(Pictures paired with source code)
★ ★ ★ ★ ★ ★ ★

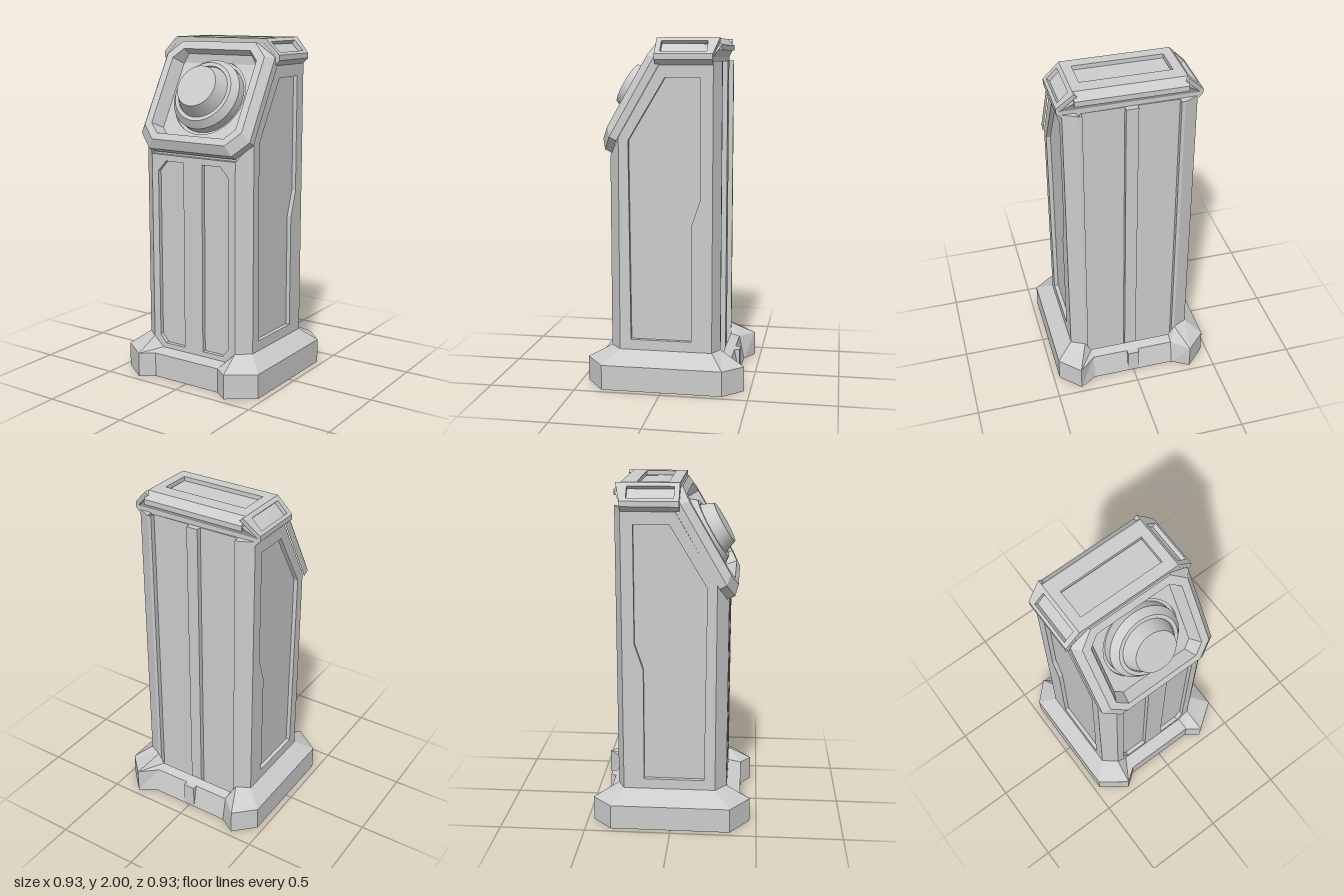
import * as THREE from 'three';
import { toCreasedNormals } from 'three/addons/utils/BufferGeometryUtils.js';

const V3 = (x, y, z) => new THREE.Vector3(x, y, z);
const shapeOf = (pts) => new THREE.Shape(pts.map(([x, y]) => new THREE.Vector2(x, y)));
const rect = (x0, y0, x1, y1) => [[x0, y0], [x1, y0], [x1, y1], [x0, y1]];
// Complete a half outline (x > 0) with its mirror image
const mirrored = (half) => [...half, ...half.slice().reverse().map(([x, ...r]) => [-x, ...r])];

export function createModel() {
  const group = new THREE.Group();
  const grey = new THREE.MeshStandardMaterial({ color: 0xcccccc });
  grey.name = 'light grey';

  const add = (name, geo) => {
    const mesh = new THREE.Mesh(geo, grey);
    mesh.name = name;
    group.add(mesh);
    return mesh;
  };

  // Plate with holes: its face lies in the plane (U, V), its thickness goes inward
  const plate = (pts, holes, depth, origin, U, V) => {
    const shape = shapeOf(pts);
    holes.forEach((h) => shape.holes.push(Array.isArray(h) ? shapeOf(h) : h));
    const geo = new THREE.ExtrudeGeometry(shape, { depth, bevelEnabled: false, curveSegments: 24 });
    geo.translate(0, 0, -depth);
    const N = U.clone().cross(V);
    geo.applyMatrix4(new THREE.Matrix4().makeBasis(U, V, N).setPosition(origin));
    return geo;
  };

  // Flat-sided skin through closed rings with equal point counts
  const loft = (rings) => {
    const out = [];
    for (let k = 0; k + 1 < rings.length; k++) {
      const a = rings[k], b = rings[k + 1];
      a.forEach((p, i) => {
        const j = (i + 1) % a.length;
        [p, a[j], b[j], p, b[j], b[i]].forEach((q) => out.push(...q));
      });
    }
    const geo = new THREE.BufferGeometry();
    geo.setAttribute('position', new THREE.Float32BufferAttribute(out, 3));
    geo.computeVertexNormals();
    return geo;
  };

  // Mirror a non-indexed geometry across x = 0, keeping faces outward
  const flipX = (geo) => {
    const g = geo.clone(), p = g.attributes.position;
    for (let i = 0; i < p.count; i += 3) {
      const t = [0, 2, 1].map((k) => V3().fromBufferAttribute(geo.attributes.position, i + k));
      t.forEach((v, k) => p.setXYZ(i + k, -v.x, v.y, v.z));
    }
    g.computeVertexNormals();
    return g;
  };

  const X = V3(1, 0, 0), Y = V3(0, 1, 0), BACK = V3(0, 0, -1);
  const slopeY = (z) => Math.min(1.87, (0.945 - 0.866 * z) / 0.5);

  // Base: flared foot with four protruding corners
  const foot = mirrored([[0.225, 0.4], [0.305, 0.46], [0.465, 0.345], [0.465, -0.35], [0.35, -0.465], [0.25, -0.405]]);
  const rim = mirrored([[0.225, 0.16, 0.32], [0.29, 0.22, 0.32], [0.37, 0.22, 0.255],
    [0.37, 0.22, -0.28], [0.29, 0.22, -0.32], [0.25, 0.16, -0.32]]);
  add('base', loft([
    foot.map(([x, z]) => [x, 0, z]),
    foot.map(([x, z]) => [x, 0.145, z === -0.405 ? -0.375 : z]),
    rim,
  ]));
  add('baseBottom', new THREE.ShapeGeometry(shapeOf(foot)).rotateX(Math.PI / 2));
  add('baseRearRib', new THREE.BoxGeometry(0.07, 0.145, 0.085).translate(0, 0.0725, -0.3625));

  // Body: stepped cross-section with rear grooves, top cut along the slope
  const section = mirrored([[0.29, 0.295], [0.29, 0.32], [0.37, 0.255], [0.345, 0.255], [0.345, 0.01],
    [0.345, -0.28], [0.37, -0.28], [0.29, -0.32], [0.27, -0.32], [0.27, -0.29], [0.035, -0.29], [0.035, -0.32]]);
  const body = new THREE.ExtrudeGeometry(shapeOf(section.map(([x, z]) => [x, -z])), { depth: 1, bevelEnabled: false });
  body.rotateX(-Math.PI / 2);
  const bp = body.attributes.position;
  for (let i = 0; i < bp.count; i++) bp.setY(i, bp.getY(i) > 0.5 ? slopeY(bp.getZ(i)) : 0.1);
  body.computeVertexNormals();
  add('body', body);

  // Side panels with a recessed outline (u runs toward the back)
  const side = plate(
    [[-0.255, 0.15], [0.28, 0.15], [0.28, 1.87], [-0.01, 1.87], [-0.255, slopeY(0.255)]],
    [[[-0.19, 0.28], [0.16, 0.28], [0.16, 0.95], [0.21, 1.1], [0.21, 1.78], [0.01, 1.78], [-0.2, 1.43]]],
    0.025, V3(0.37, 0, 0), BACK, Y);
  add('leftSidePanel', side);
  add('rightSidePanel', flipX(side));

  // Front panel with two tall recesses
  const slot = [[0.065, 0.19], [0.205, 0.19], [0.245, 0.24], [0.245, 1.24], [0.19, 1.3], [0.065, 1.3]];
  add('frontPanel', plate(rect(-0.29, 0.12, 0.29, 1.336),
    [slot, slot.map(([x, y]) => [-x, y])], 0.025, V3(0, 0, 0.32), X, Y));

  // Cap: core prism, rear corners cut back
  const capHalf = [[0.37, 1.85], [0.4, 1.88], [0.4, 1.91], [0.382, 1.892], [0.299, 1.975]];
  const cap = new THREE.ExtrudeGeometry(shapeOf(mirrored(capHalf)), { depth: 0.365, bevelEnabled: false });
  cap.translate(0, 0, -0.32);
  const cp = cap.attributes.position;
  for (let i = 0; i < cp.count; i++) {
    if (cp.getZ(i) > -0.3) continue;
    if (Math.abs(cp.getX(i)) > 0.35) cp.setZ(i, -0.28);
    cp.setY(i, Math.min(cp.getY(i), 1.96));
  }
  cap.computeVertexNormals();
  add('cap', cap);
  add('capTop', plate(rect(-0.31, -0.045, 0.31, 0.28), [rect(-0.255, 0.02, 0.255, 0.195)],
    0.025, V3(0, 2, 0), X, BACK));
  add('capRearBevel', plate([[0.28, 2], [0.32, 1.96], [0.32, 1.93], [0.28, 1.93]], [],
    0.62, V3(0.31, 0, 0), BACK, Y));
  const L = 0.1273;
  const shoulder = plate([[-0.045, 0], [-0.045, -L], [0.28, -L], [0.31, 0]].map(([u, v]) => [u, v]),
    [rect(-0.015, -L + 0.02, 0.245, -0.025)], 0.025,
    V3(0.31, 2, 0), BACK, V3(-Math.SQRT1_2, Math.SQRT1_2, 0));
  add('leftCapShoulder', shoulder);
  add('rightCapShoulder', flipX(shoulder));

  // Sloped head frame, built in its own plane
  const P0 = V3(0, 1.43, 0.37);
  const UP = V3(0, Math.cos(Math.PI / 6), -0.5), OUT = V3(0, 0.5, Math.cos(Math.PI / 6));
  const at = (x, v, n) => P0.clone().addScaledVector(X, x).addScaledVector(UP, v).addScaledVector(OUT, n);
  const oct = (w, v0, v1, c, n) => mirrored([[w - c, v0], [w, v0 + c], [w, v1 - c], [w - c, v1]])
    .map(([x, v]) => at(x, v, n).toArray());
  add('headFrame', loft([
    oct(0.375, -0.04, 0.65, 0.09, -0.09),
    oct(0.375, -0.042, 0.65, 0.09, -0.045),
    oct(0.335, 0, 0.63, 0.085, 0),
    oct(0.29, 0.04, 0.58, 0.06, 0),
    oct(0.255, 0.06, 0.565, 0.045, -0.078),
  ]));
  const ring = new THREE.Path().absarc(0, 0.313, 0.232, 0, Math.PI * 2);
  add('headFloor', plate(rect(-0.3, 0.03, 0.3, 0.6), [ring], 0.012, at(0, 0, -0.075), X, UP));
  add('headBacking', plate(rect(-0.29, 0.03, 0.29, 0.6), [], 0.005, at(0, 0, -0.088), X, UP));

  // Lens: stepped round housing ending in a blunt cone
  const profile = [[0.215, -0.09], [0.215, -0.035], [0.182, 0.005], [0.16, 0.005], [0.158, -0.002], [0.125, 0.077], [0, 0.077]];
  const lens = new THREE.LatheGeometry(profile.map(([r, h]) => new THREE.Vector2(r, h)), 48);
  lens.rotateX(Math.PI / 3);
  const c = at(0, 0.313, 0);
  lens.translate(c.x, c.y, c.z);
  add('lens', toCreasedNormals(lens, 0.4));

  return group;
}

★ ★ ★ ★ ★ ★ ★

Pick every line of the data that includes the string "return".

    return mesh;
    return geo;
    return geo;
    return g;
  return group;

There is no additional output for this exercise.